Last week, we looked at the hypothesis that we are living in an ET’s simulation (In their world, we don’t really exist.)
This week, let’s look at the Berserker hypothesis, the fifth in Williams’s series (counting down): The hypothesis suggests that we haven’t heard from alien civilizations because they’ve been wiped out by their own killer robots. Well, if robotics ran amok…
The word “Berserker” originates in battles in early Europe. Warriors who behaved almost mechanically when slaughtering enemy soldiers sometimes underwent an initiation beforehand in which they would wear a bear’s skin (= the bear’s shirt or ber-serk) in order to leverage the ferocity of that animal. They terrified friend and foe alike with their unreflective ferocity.
Of course, machine warriors would be, for many reasons, much more convenient for these purposes. The concept of pitiless machine warriors gained traction from the 17-book Berserker series (1967 through 2005) by American science fiction and fantasy author Fred Saberhagen (1930–2007). Some of the later books were co-written with other authors.
Here’s Amazon’s summary of the series’ theme:
Long ago, in a distant part of the galaxy, two alien races met—and fought a war of mutual extinction. The sole legacy of that war was the weapon that ended it: the death machines, the BERSERKERS. Guided by self-aware computers more intelligent than any human, these world-sized battle craft carved a swath of death through the galaxy—until they arrived at the outskirts of the fledgling Empire of Man.
These are the stories of the frail creatures who must meet this monstrous and implacable enemy—and who, by fighting it to a standstill, become the saviors of all living things.
So that brings us back to the Berserker Hypothesis as to why we don’t see space aliens, with a twist: The machines that killed them all may be coming for us. That’s why Oxford philosopher Nick Bostrom expressed the hope in an influential 2008 essay that we don’t find any aliens:

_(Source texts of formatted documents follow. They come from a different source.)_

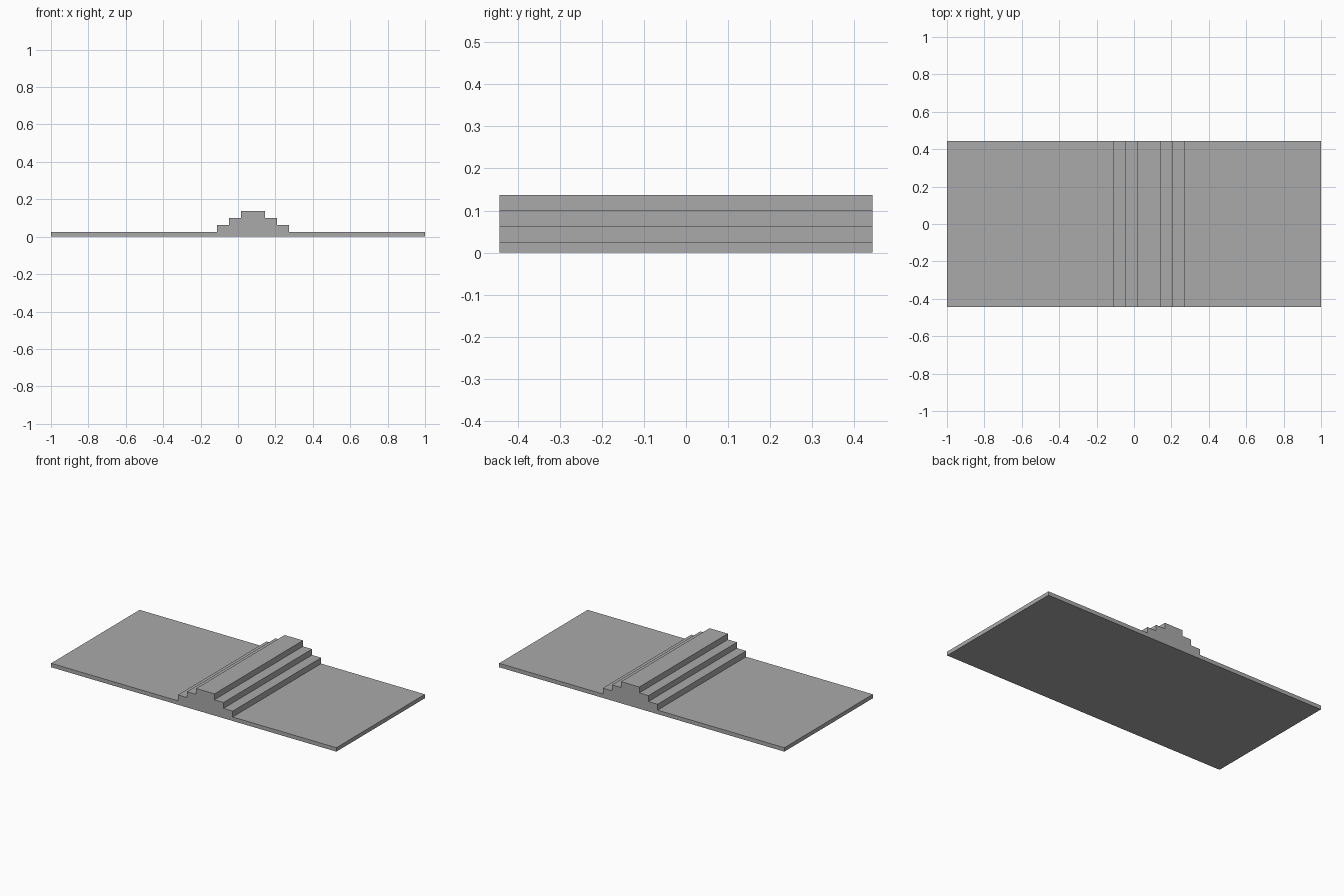
import bpy
import bmesh

cube = bpy.data.objects.get("Cube")
if cube:
    bpy.data.objects.remove(cube, do_unlink=True)

HALF_LENGTH, HALF_WIDTH = 1.0, 0.443
BASE_TOP, RISE = 0.025, 0.0375
CENTRE, TOP_HALF, TREAD = 0.081, 0.064, 0.064
STEPS = 3

# Plain grey material
grey = bpy.data.materials.new("plain grey")
grey.use_nodes = True
colour = (0.4, 0.4, 0.4, 1)
grey.diffuse_color = colour
grey.node_tree.nodes["Principled BSDF"].inputs["Base Color"].default_value = colour

# Half outline of the stepped ridge, from the base up: (offset from ridge centre, height)
stairs = []
for i in range(STEPS):
    offset = TOP_HALF + (STEPS - 1 - i) * TREAD
    stairs += [(offset, BASE_TOP + i * RISE), (offset, BASE_TOP + (i + 1) * RISE)]

# Full cross-section: flat slab with the ridge mirrored about its centre
profile = [(-HALF_LENGTH, 0), (HALF_LENGTH, 0), (HALF_LENGTH, BASE_TOP)]
profile += [(CENTRE + x, z) for x, z in stairs]
profile += [(CENTRE - x, z) for x, z in reversed(stairs)]
profile += [(-HALF_LENGTH, BASE_TOP)]

# Extrude the section along the width
bm = bmesh.new()
face = bm.faces.new([bm.verts.new((x, -HALF_WIDTH, z)) for x, z in profile])
result = bmesh.ops.extrude_face_region(bm, geom=[face], use_keep_orig=True)
verts = [v for v in result["geom"] if isinstance(v, bmesh.types.BMVert)]
bmesh.ops.translate(bm, verts=verts, vec=(0, 2 * HALF_WIDTH, 0))
bmesh.ops.recalc_face_normals(bm, faces=bm.faces)

mesh = bpy.data.meshes.new("stepped_slab")
bm.to_mesh(mesh)
bm.free()
mesh.materials.append(grey)
bpy.context.collection.objects.link(bpy.data.objects.new("stepped_slab", mesh))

To constitute an effective Great Filter, we hypothesize a terminal global cataclysm: an existential catastrophe. An existential risk is one where an adverse outcome would annihilate Earth originating intelligent life or permanently and drastically curtail its potential for future development. We can identify a number of potential existential risks: nuclear war fought with stockpiles much greater than those that exist today (maybe resulting from future arms races); a genetically engineered superbug; environmental disaster; asteroid impact; wars or terrorists act committed with powerful future weapons, perhaps based on advanced forms of nanotechnology; superintelligent general artificial intelligence with destructive goals; high energy physics experiments; a permanent global Brave New World like totalitarian regime protected from revolution by new surveillance and mind control technologies…
Perhaps the most likely type of existential risks that could constitute a Great Filter are those that arise from technological discovery. It is not farfetched to suppose that there might be some possible technology which is such that (a) virtually all sufficiently advanced civilizations eventually discover it and (b) its discovery leads almost universally to existential disasterNick Bostrom, “Where Are They?” at MIT Technology Review (May/June issue (2008): pp. 72–77)
Cambridge physicist Adrian Kent has gone further. In 2011, he suggested that risks like swift mass destruction are why extraterrestrial civilizations are hiding from each other, never mind from us. And that is why we don’t see anybody out there:
It is often suggested that extraterrestial life sufficiently advanced to be capable of interstellar travel or communication must be rare, since otherwise we would have seen evidence of it by now. This in turn is sometimes taken as indirect evidence for the improbability of life evolving at all in our universe. A couple of other possibilities seem worth considering. One is that life capable of evidencing itself on interstellar scales has evolved in many places but that evolutionary selection, acting on a cosmic scale, tends to extinguish species which conspicuously advertise themselves and their habitats. The other is that — whatever the true situation — intelligent species might reasonably worry about the possible dangers of self-advertisement and hence incline towards discretion. These possibilities are discussed here, and some counter-arguments and complicating factors are also considered.Adrian Kent, “Too Damn Quiet?” at arXiv.org
Indeed, as Bostrom notes, extinction by technology might be more likely than extinction by natural disaster. Highly advanced civilizations may be able to control nature more easily than they can control their technology.
The lethal machines, would, of course, need to be self-replicating. Isaac Arthur looks at that concept (the von Neumann machine) here:
The Berserker concept became a board game (1982). No surprise that most of us would be much happier to see the hypothesis demonstrated in art and games than in life.
You may also enjoy:
Seven reasons (so far) why the aliens never show up. Some experts think they became AI, some that they were killed by their AI, and others say they never existed. Who’s most likely right? Science fiction writer Matt Williams delves into seven hypotheses into which scientists and science fiction writers have put a lot of thought.
Are the Aliens We Never Find Obeying Star Trek’s Prime Directive? The Directive is, don’t interfere in the evolution of alien societies, even if you have good intentions. Assuming the aliens exist, perhaps it’s just as well, on the whole, if they do want to leave us alone. They could want to “fix” us instead…
How can we be sure we are not just an ET’s simulation? A number of books and films are based on the idea. Should we believe it? We make a faith-based decision that logic and evidence together are reasonable guides to what is true. Logical possibility alone does not make an idea true.